The number of sexual assault cases reported to Tarleton PD fell in the first four months of this year compared with a year ago – two sexual assaults and a forcible rape that was reported as occurring in November 2017, compared with five sexual assaults in the same period a year ago. However, many women feel more comfortable reporting sexual assault cases to Tarleton’s Title IX office, Welch noted.
Hit-and-run accidents remain an issue on campus, with 15 reported to Tarleton police this year — the same number as a year ago.
“Somebody backs into another vehicle, and they notice or don’t notice…you’ve got a lot of people packed into parking lots,” Welch said.

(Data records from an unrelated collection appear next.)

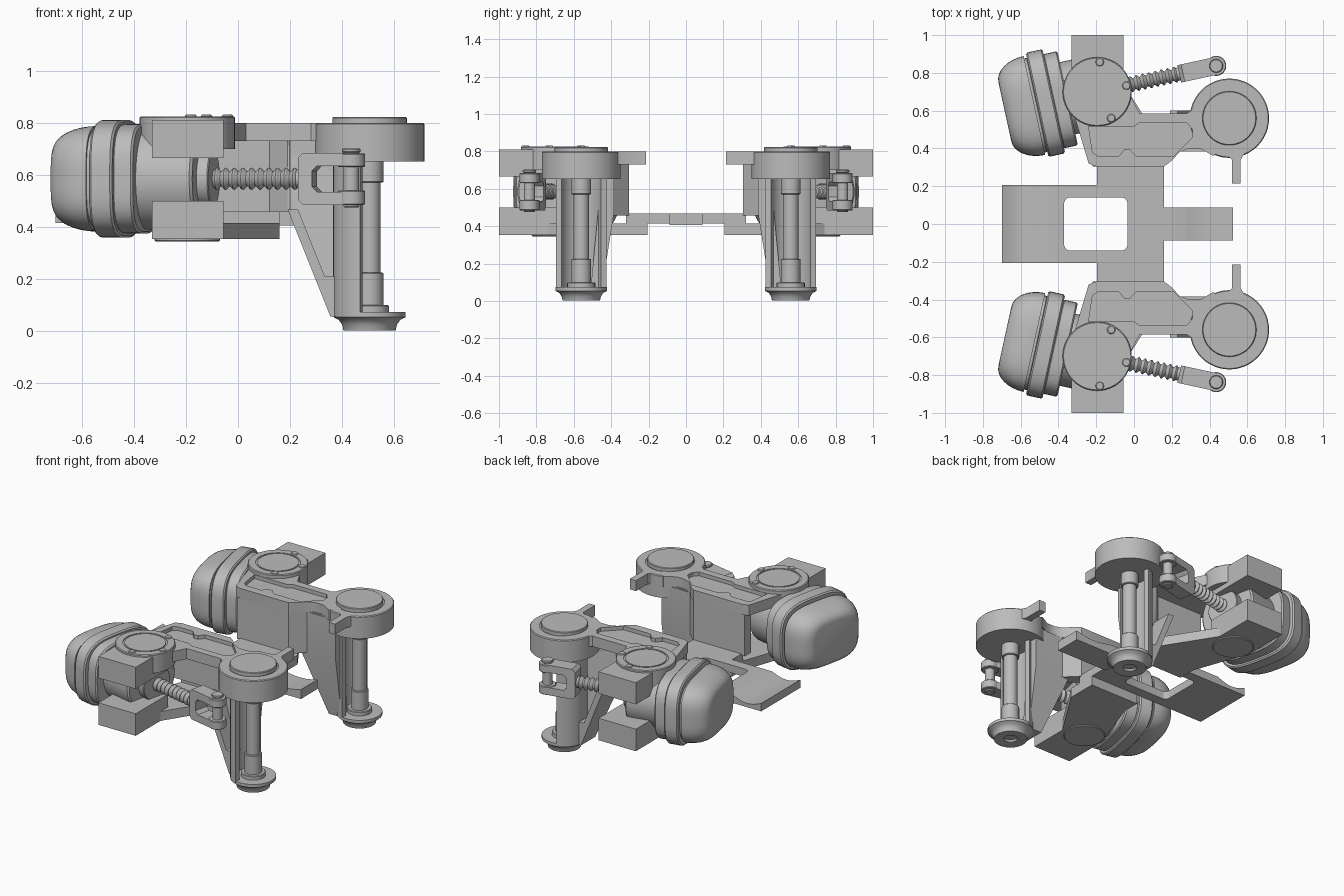
import bpy, bmesh
from math import sin, cos, pi, radians
from mathutils import Matrix

cube = bpy.data.objects.get("Cube")
if cube:
    bpy.data.objects.remove(cube, do_unlink=True)

grey = (.5, .5, .5, 1)
metal = bpy.data.materials.new("plain_grey")
metal.use_nodes = True
metal.diffuse_color = grey
metal.node_tree.nodes["Principled BSDF"].inputs["Base Color"].default_value = grey


def finish(name, bm, frame, mirror=True):
    """Place, shade and link a mesh; side parts are mirrored across y."""
    bmesh.ops.remove_doubles(bm, verts=bm.verts, dist=.00001)
    bmesh.ops.transform(bm, matrix=frame, verts=bm.verts)
    bmesh.ops.recalc_face_normals(bm, faces=bm.faces)
    for face in bm.faces:
        face.smooth = True
    for edge in bm.edges:
        edge.smooth = edge.is_manifold and edge.calc_face_angle() < radians(32)
    mesh = bpy.data.meshes.new(name)
    bm.to_mesh(mesh)
    bm.free()
    mesh.materials.append(metal)
    part = bpy.data.objects.new(name, mesh)
    bpy.context.scene.collection.objects.link(part)
    if mirror:
        modifier = part.modifiers.new("mirror", "MIRROR")
        modifier.use_axis = (False, True, False)
        modifier.use_mirror_merge = False


def prism(name, loops, low, high, frame=Matrix(), mirror=True):
    """Extrude an outline, with optional hole loops, from low to high."""
    bm = bmesh.new()
    edges = []
    for loop in loops:
        verts = [bm.verts.new((x, y, low)) for x, y in loop]
        edges += [bm.edges.new((verts[i - 1], vert)) for i, vert in enumerate(verts)]
    bmesh.ops.triangle_fill(bm, edges=edges, use_beauty=True)
    extruded = bmesh.ops.extrude_face_region(bm, geom=bm.faces[:])["geom"]
    moved = [item for item in extruded if isinstance(item, bmesh.types.BMVert)]
    bmesh.ops.translate(bm, vec=(0, 0, high - low), verts=moved)
    finish(name, bm, frame, mirror)


def loft(name, rings, frame):
    """Skin closed rings of equal length and cap both ends."""
    bm = bmesh.new()
    rows = [[bm.verts.new(point) for point in ring] for ring in rings]
    for lower, upper in zip(rows, rows[1:]):
        for i in range(len(lower)):
            bm.faces.new((lower[i - 1], lower[i], upper[i], upper[i - 1]))
    bm.faces.new(rows[0])
    bm.faces.new(rows[-1])
    finish(name, bm, frame)


def turn(count):
    return [(cos(2 * pi * i / count), sin(2 * pi * i / count)) for i in range(count)]


def lathe(name, profile, frame, sides=48):
    loft(name, [[(r * c, r * s, z) for c, s in turn(sides)] for r, z in profile], frame)


def disc(name, radius, low, high, frame, bevel=.004):
    lathe(name, [(radius - bevel, low), (radius, low + bevel),
                 (radius, high - bevel), (radius - bevel, high)], frame)


def grooved_cap(name, radius, groove, low, high, frame, gap=.005):
    lathe(name, [(radius, low), (radius, high - gap), (radius - gap, high),
                 (groove + gap, high), (groove + gap, high - gap),
                 (groove - gap, high - gap), (groove - gap, high)], frame)


def hull(name, points):
    bm = bmesh.new()
    for point in points:
        bm.verts.new(point)
    bmesh.ops.convex_hull(bm, input=bm.verts)
    finish(name, bm, Matrix())


def arc(cx, cy, radius, start, end, steps=16):
    angles = [radians(start + (end - start) * i / steps) for i in range(steps + 1)]
    return [(cx + radius * cos(a), cy + radius * sin(a)) for a in angles]


def at(x, y, z=0):
    return Matrix.Translation((x, y, z))


# Shared heights and frames: wheel pin, pivot, and the angled drive axis
TOP, SHELF, DECK, FLOOR, BASE = .8, .73, .468, .415, .353
PIN_X, PIN_Y = .505, .56
pin = at(PIN_X, PIN_Y)
pivot = at(-.195, .7)
drive = at(-.195, .7, .585) @ Matrix.Rotation(radians(12.3), 4, "Z")
along = drive @ Matrix.Rotation(pi / 2, 4, "Y")
upright = Matrix.Rotation(pi / 2, 4, "X")

# Centre plate with a rounded window
half = [(.16, .32), (-.195, .32), (-.195, .207), (-.45, .207)]
outline = half + [(x, -y) for x, y in reversed(half)]
window = []
for quarter, (x, y) in enumerate([(-.065, .11), (-.34, .11), (-.34, -.11), (-.065, -.11)]):
    window += arc(x, y, .03, 90 * quarter, 90 * quarter + 90, 5)
prism("centre_plate", [outline, window], FLOOR, DECK, mirror=False)


def dished_pad(name, inner, start, end, depth, under, width):
    """Flat strip whose top dips in a smooth hollow between start and end."""
    dip = [(start + (end - start) * i / 10, DECK - depth * sin(pi * i / 10))
           for i in range(11)]
    prism(name, [[(inner, DECK), *dip, (end, under), (inner, under)]],
          -width, width, upright, False)


dished_pad("rear_pad", -.45, -.49, -.7, .028, FLOOR, .207)
dished_pad("front_tongue", .15, .26, .525, .02, .405, .087)

# Upper arm with a shallow top pocket
arm = [(-.33, .62), (-.24, .32), (-.2, .305), (.16, .305), (.2, .335), (.24, .38),
       (.29, .4), (.35, .4), (.42, .36), (.5, .45), (.5, .65), (.36, .69),
       (.33, .62), (.28, .585), (.03, .585), (-.06, .76), (-.2, .72)]
pocket = [(-.24, .515), (-.22, .38), (-.19, .36), (-.08, .36), (-.05, .395),
          (-.02, .395), (.01, .36), (.21, .36), (.31, .46), (.31, .5),
          (.28, .535), (.03, .535), (0, .515)]
prism("arm_lower", [arm], SHELF, TOP - .025)
prism("arm_upper", [arm, pocket], TOP - .025, TOP)

# Side wall under the inner edge of the arm
wall = [(-.22, .305), (.16, .305), (.24, .385), (.36, .4), (.45, .42),
        (.45, .46), (.2, .45), (.12, .37), (-.22, .37)]
prism("inner_wall", [wall], DECK - .01, SHELF + .005)

# Fork around the drive: two jaws and the lower plate
jaw = [(-.33, .66), (-.055, .66), (-.055, 1), (-.33, 1)]
prism("upper_jaw", [jaw], .665, .81)
prism("lower_jaw", [jaw], BASE, .5)
prism("lower_plate", [[(-.33, .7), (-.195, .32), (-.195, .205), (.16, .205),
                       (.16, .4), (-.055, .74)]], BASE, FLOOR)

# Pivot caps and their screws
grooved_cap("pivot_cap", .183, .13, .7, .825, pivot)
disc("pivot_bottom_cap", .125, BASE - .008, BASE + .01, pivot)
for angle in (85, 12, -62):
    spot = pivot @ Matrix.Rotation(radians(angle), 4, "Z") @ at(.158, 0)
    disc("cap_screw", .022, TOP, .831, spot)

# Boss over the wheel pin, with cover and side tab
grooved_cap("pin_boss", .21, .147, .652, TOP, pin)
disc("boss_cover", .143, TOP - .02, .822, pin)
prism("boss_tab", [[(.52, .215), (.565, .215), (.565, .34), (.6, .4),
                    (.46, .4), (.52, .34)]], SHELF, TOP)

# Stepped wheel pin on a flanged foot with a hollow underside
disc("pin_shoulder", .053, .57, .7, pin)
disc("pin_shaft", .042, .2, .6, pin)
disc("pin_sleeve", .053, .07, .225, pin)
disc("pin_collar", .075, .07, .1, pin)
lathe("foot_flange", [(.04, .02), (.04, .006), (.06, .002), (.1, .002), (.105, .025),
                      (.118, .043), (.138, .054), (.138, .074)], pin)

# Leg: half shell behind the pin, tapered skin, slanted rib and foot web
shell = arc(PIN_X, PIN_Y, .14, 105, 255) + arc(PIN_X, PIN_Y, .108, 255, 105)
prism("leg_shell", [shell], .06, .67)


def skin_y(z):
    return .46 - .16 * min(z, DECK)


skin = [(.19, SHELF), (.19, DECK), (.355, .056)]
hull("leg_skin", [(x, skin_y(z) + thick, z) for back, z in skin
                  for x in (back, .45) for thick in (0, .06)])
hull("leg_rib", [(back + thick, y, z) for back, z in skin[1:]
                 for thick in (0, .04) for y in (.45, .6)])
hull("leg_foot_web", [(x, y, z) for back, z in ((.31, .21), skin[-1])
                      for x in (back, .4) for y in (.46, .6)])


# Motor: rounded squarish cap, raised band and collar
def squircle(u, width, height, power=3.4):
    ring = []
    for c, s in turn(56):
        k = (abs(c) ** power + abs(s) ** power) ** (-1 / power)
        ring.append((u, width * c * k, height * s * k))
    return ring


def squircle_block(name, start, end, width, height, bevel=.008):
    steps = [(start, bevel), (start + bevel, 0), (end - bevel, 0), (end, bevel)]
    loft(name, [squircle(u, width - cut, height - cut) for u, cut in steps], drive)


dome = []
for i in range(9):
    swell = .6 + .4 * sin(pi * i / 16)
    dome.append(squircle(-.34 - .16 * cos(pi * i / 16), .268 * swell, .203 * swell))
loft("motor_cap", dome, drive)
squircle_block("motor_neck", -.35, -.32, .255, .192)
squircle_block("motor_band", -.325, -.235, .282, .226)
squircle_block("motor_collar", -.24, -.16, .255, .21)
disc("gear_housing", .195, -.2, .06, along, .01)
disc("housing_nose", .11, .05, .105, along)

# Threaded rod with ten rounded ridges
ridges = [(.036 - .007 * cos(pi * i / 4), .1 + .034 * i / 8) for i in range(81)]
lathe("threaded_rod", ridges, along, 24)
disc("rod_end", .035, .42, .46, along)

# Clevis on the rod end, with rounded eyes and a cross pin
lower = [(.5, -.03), (.52, -.05), (.645, -.05), (.645, -.1), (.465, -.1), (.445, -.08)]
yoke = lower + [(u, -z) for u, z in reversed(lower)]
prism("clevis", [yoke], -.047, .047, drive @ upright)
tip = drive @ at(.645, 0)
disc("clevis_lower_eye", .053, -.1, -.045, tip)
disc("clevis_upper_eye", .053, .045, .098, tip)
disc("clevis_pin", .03, -.11, .11, tip)
disc("clevis_pin_head", .036, .1, .117, tip)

Fourteen minor-in-possession of drugs or alcohol incidents (compared with 13 a year earlier in the same time period) and 10 thefts (compared with 17 in the first four months of 2017) also were reported. This year Welch said he’s noticed an uptick in domestic abuse incidents involving boyfriends and girlfriends.
The Student Government Association last week passed a resolution favoring the installation of “blue light” emergency phones around campus. Tarleton used to have such phones around campus, but removed them. Welch said he favored the idea of putting them back on campus.

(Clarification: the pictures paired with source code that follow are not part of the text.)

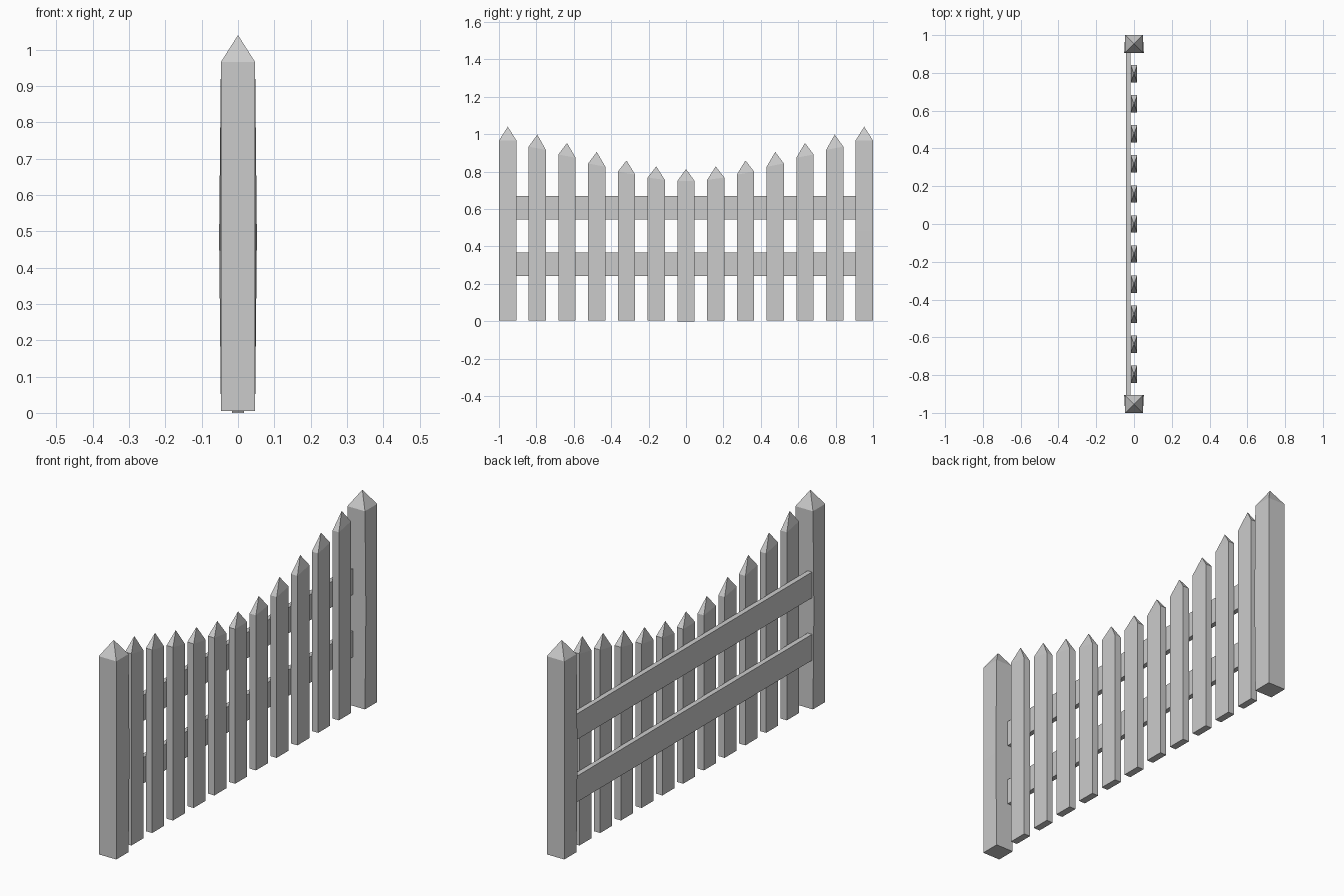
import bpy, bmesh

if "Cube" in bpy.data.objects:
    bpy.data.objects.remove(bpy.data.objects["Cube"])


def mesh_object(name, bm):
    bmesh.ops.recalc_face_normals(bm, faces=bm.faces)
    me = bpy.data.meshes.new(name)
    bm.to_mesh(me)
    bm.free()
    ob = bpy.data.objects.new(name, me)
    bpy.context.collection.objects.link(ob)
    return ob


def stake(name, y, half_x, half_y, base, shoulder, apex, tilt=0.0, bulge=0.0):
    """Square stake with a pyramid tip; tilt slopes the shoulder up outwards,
    bulge swells the inward-facing side at mid height."""
    bm = bmesh.new()
    side = 1 if y > 0 else -1
    rings = []
    for z, slope, swell in ((base, 0, 0), (shoulder / 2, 0, bulge), (shoulder, tilt, 0)):
        if z == shoulder / 2 and not bulge:
            continue
        ring = []
        for sx, sy in ((-1, -1), (1, -1), (1, 1), (-1, 1)):
            grow = swell if sy == -side else 0
            ring.append(bm.verts.new((sx * (half_x + grow), y + sy * half_y,
                                      z + slope * sy * side)))
        rings.append(ring)
    tip = bm.verts.new((0, y, apex))
    for low, high in zip(rings, rings[1:]):
        for i in range(4):
            j = (i + 1) % 4
            bm.faces.new((low[i], low[j], high[j], high[i]))
    for i in range(4):
        bm.faces.new((rings[-1][i], rings[-1][(i + 1) % 4], tip))
    bm.faces.new(rings[0][::-1])
    return mesh_object(name, bm)


def rail(name, z0, z1):
    bm = bmesh.new()
    bmesh.ops.create_cube(bm, size=1)
    for v in bm.verts:
        v.co.x = -0.030 + v.co.x * 0.024
        v.co.y *= 1.82
        v.co.z = (z0 + z1) / 2 + v.co.z * (z1 - z0)
    return mesh_object(name, bm)


# End posts
for s in (-1, 1):
    stake("end_post", s * 0.953, 0.047, 0.047, 0.005, 0.966, 1.04, bulge=0.005)

# Pickets rising from the centre: shoulder height, apex height, shoulder tilt
PITCH = 0.159
heights = [(0.75, 0.814, 0.0), (0.762, 0.828, 0.006), (0.792, 0.86, 0.008),
           (0.835, 0.905, 0.009), (0.883, 0.953, 0.009), (0.925, 0.998, 0.009)]
for i, (shoulder, apex, tilt) in enumerate(heights):
    for s in ((1,) if i == 0 else (-1, 1)):
        stake("picket", s * i * PITCH, 0.017, 0.046, 0.0 if i == 0 else 0.004,
              shoulder, apex, tilt)

# Horizontal rails behind the pickets
rail("lower_rail", 0.242, 0.368)
rail("upper_rail", 0.545, 0.67)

“The reason I like blue light phones is because it’s hard to run and do this” — he motioned to his cell phone and pretended to punch numbers into the screen. The campus also has bandwidth issues, he added.
“You can’t always get good reliable service” and not all parking lots have WiFi, he noted.
Looking ahead, Welch said campus crime typically goes down in the summer when not as many people are on campus.
“Usually our biggest time (for crime) is the fall. We have 800 more students on campus and football games bring a lot of people in,” he said. One of the biggest problems that time of the year is theft of expensive Yeti coolers, he added.
To help prevent vehicle burglaries, Tarleton police advise students to lock vehicles and completely close windows. Also, don’t leave valuables in plain view, engrave expensive items and record serial numbers of possessions such as computers.
The Tarleton PD offers free barcode stickers that are linked to a person’s driver’s license number. The stickers can help police track an item if it’s stolen.
“You can’t peel them off, so if something goes to a local pawn shop, they (pawn shop employees) know what to look for and notify us,” Welch said.